- Records provided -

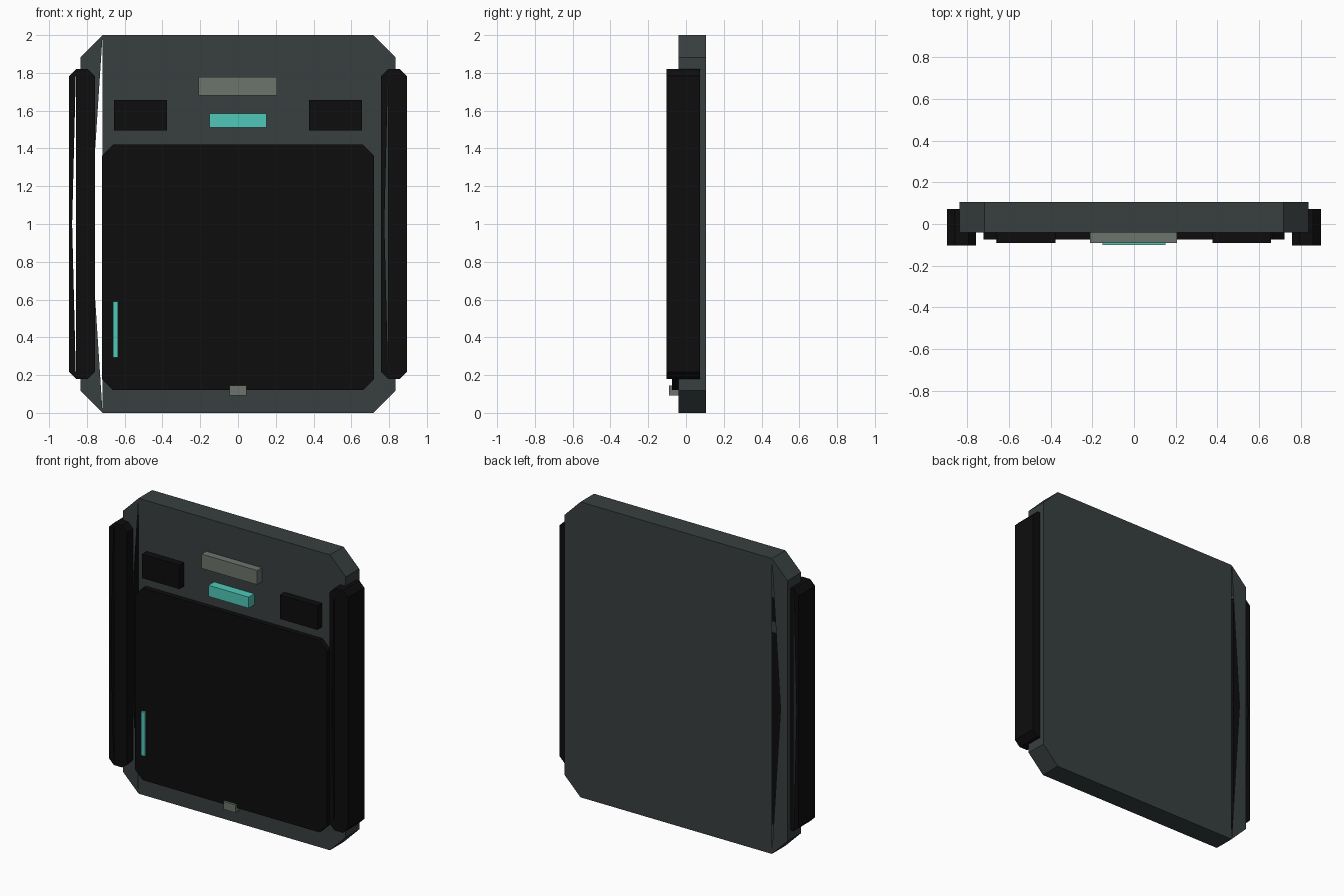
import bpy, bmesh

cube = bpy.data.objects.get("Cube")
if cube:
    bpy.data.objects.remove(cube, do_unlink=True)


def material(name, r, g, b):
    m = bpy.data.materials.new(name)
    m.use_nodes = True
    m.diffuse_color = (r, g, b, 1)
    node = next(n for n in m.node_tree.nodes if n.type == "BSDF_PRINCIPLED")
    node.inputs["Base Color"].default_value = (r, g, b, 1)
    node.inputs["Roughness"].default_value = 0.7
    return m


SLATE = material("slate_grey", 0.04, 0.05, 0.05)
BLACK = material("black", 0.004, 0.004, 0.004)
GREY = material("warm_grey", 0.15, 0.175, 0.15)
TEAL = material("teal", 0.08, 0.58, 0.48)


def plate(name, x, y, z, mat, cut=0, slit=0):
    """Upright slab with cut corners; slit opens a bowed gap through the -x side."""
    (x0, x1), (y0, y1), (z0, z1) = x, y, z
    if cut:
        outline = [(x0 + cut, z0), (x1 - cut, z0), (x1, z0 + cut), (x1, z1 - cut),
                   (x1 - cut, z1), (x0 + cut, z1), (x0, z1 - cut), (x0, z0 + cut)]
    else:
        outline = [(x0, z0), (x1, z0), (x1, z1), (x0, z1)]
    bm = bmesh.new()
    rings = [[bm.verts.new((px, py, pz)) for px, pz in outline] for py in (y0, y1)]
    front, back = rings
    n = len(outline)
    # rim
    for i in range(n):
        j = (i + 1) % n
        bm.faces.new((front[i], back[i], back[j], front[j]))
    # front and back caps
    for ring, py in ((front, y0), (back, y1)):
        if slit:
            bow = bm.verts.new((x0 + cut - slit, py, (z0 + z1) / 2))
            faces = [ring[:6], ring[5:] + [ring[0], bow]]
        else:
            faces = [ring]
        for f in faces:
            bm.faces.new(f if py == y0 else f[::-1])
    bmesh.ops.recalc_face_normals(bm, faces=bm.faces)
    mesh = bpy.data.meshes.new(name)
    bm.to_mesh(mesh)
    bm.free()
    mesh.materials.append(mat)
    ob = bpy.data.objects.new(name, mesh)
    bpy.context.collection.objects.link(ob)
    return ob


# Main slab and screen
plate("body", (-0.835, 0.835), (-0.04, 0.105), (0, 2), SLATE, 0.118, 0.065)
plate("screen", (-0.72, 0.72), (-0.075, -0.038), (0.12, 1.42), BLACK, 0.058)

# Side grips and upper pads
for side, x, px in (("right", (-0.895, -0.758), (-0.657, -0.376)),
                    ("left", (0.758, 0.895), (0.376, 0.657))):
    plate(side + "_grip", x, (-0.103, 0.073), (0.18, 1.82), BLACK, 0.037, 0.02)
    plate(side + "_pad", px, (-0.09, -0.038), (1.495, 1.657), BLACK)

# Small fittings
plate("top_bar", (-0.21, 0.207), (-0.09, -0.038), (1.68, 1.777), GREY)
plate("indicator_light", (-0.152, 0.15), (-0.1, -0.038), (1.51, 1.585), TEAL)
plate("screen_light", (-0.662, -0.635), (-0.09, -0.07), (0.293, 0.59), TEAL)
plate("bottom_tab", (-0.046, 0.044), (-0.09, -0.038), (0.093, 0.146), GREY)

- Prompt -
In the data above, how many lines carry the string "plate"? Only the number should be given.

- Output of the task -
9